One solution may be two-dimensional (2D) layered semiconductors, such as graphene or transition metal dichalcogenides. The chips are so small that each stacked layer is only one to three atoms thick, presenting new possibilities for electronic devices. It is an active area of research around the world, but making the chips a reality has been problematic.

“When you get down to something that small, new physical phenomena emerge, but heat becomes an issue,” says Yang, who has been working on thermal challenges in electronics for more than 20 years. “At that scale, the thermal transport properties aren’t well understood.”

Heat generated by computers has long been a concern, and at such a tiny size, engineers have struggled just to measure what is happening, much less deal with it. Traditional thermometers do not function at that scale.

Yang believes he may have a solution. His team has published a paper demonstrating a new way to measure the thermal properties of these 2D semiconductors with a femtosecond laser. Their methodology allows them to collect measurements along and across each individual layer.

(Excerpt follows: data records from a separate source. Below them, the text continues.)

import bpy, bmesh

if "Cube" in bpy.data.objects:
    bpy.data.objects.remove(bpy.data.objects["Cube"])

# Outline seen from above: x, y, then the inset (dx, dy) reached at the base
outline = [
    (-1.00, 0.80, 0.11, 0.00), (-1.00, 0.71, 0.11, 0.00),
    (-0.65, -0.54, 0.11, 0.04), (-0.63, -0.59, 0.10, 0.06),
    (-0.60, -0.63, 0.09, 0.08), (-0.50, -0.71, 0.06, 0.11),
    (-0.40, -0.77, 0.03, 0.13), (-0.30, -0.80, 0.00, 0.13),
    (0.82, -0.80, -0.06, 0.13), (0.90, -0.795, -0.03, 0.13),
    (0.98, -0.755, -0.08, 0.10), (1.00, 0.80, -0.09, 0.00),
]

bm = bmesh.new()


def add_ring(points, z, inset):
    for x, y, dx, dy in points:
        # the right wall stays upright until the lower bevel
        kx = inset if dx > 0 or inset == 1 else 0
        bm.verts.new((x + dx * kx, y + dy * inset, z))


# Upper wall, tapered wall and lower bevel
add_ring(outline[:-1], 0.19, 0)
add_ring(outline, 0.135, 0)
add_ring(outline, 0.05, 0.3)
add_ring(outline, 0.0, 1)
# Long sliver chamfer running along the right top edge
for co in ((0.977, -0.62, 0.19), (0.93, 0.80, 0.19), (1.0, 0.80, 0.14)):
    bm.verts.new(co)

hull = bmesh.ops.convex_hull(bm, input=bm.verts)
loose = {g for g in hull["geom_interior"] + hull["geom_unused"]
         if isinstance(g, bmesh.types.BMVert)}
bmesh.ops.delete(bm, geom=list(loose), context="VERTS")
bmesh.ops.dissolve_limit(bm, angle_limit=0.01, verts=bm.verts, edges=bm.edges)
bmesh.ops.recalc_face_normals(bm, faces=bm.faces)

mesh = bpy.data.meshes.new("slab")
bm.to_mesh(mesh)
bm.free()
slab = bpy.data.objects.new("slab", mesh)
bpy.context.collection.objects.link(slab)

It could be a major advancement in experimental metrology, the study of measurements, but is complicated work and significant theoretical understanding is needed to obtain the information.

However, heat transfer research is Yang’s specialty. His laboratory, the Nano-enabled Energy Conversion, Storage and Thermal Management Systems (NEXT) Group, has done extensive fundamental and experimental investigations into the utilization of new materials for electronics as well as innovative cooling methods.

“We’ve been in this area for a long time,” Yang says. “This is a big project, but it has significant applications and I’m intrigued about the possibilities.”


Read the paper: Probing Anisotropic Thermal Conductivity of Transition Metal Dichalcogenides MX2 (M = Mo, W and X = S, Se) using Time-Domain Thermoreflectance. In addition to Yang, its other writers are Xiaokun Gu, a former PhD student who is now a professor at Shanghai Jiao Tong University in China; Xin Qian, a current PhD student; and Puqing Jiang, a post-doctoral researcher working in his lab.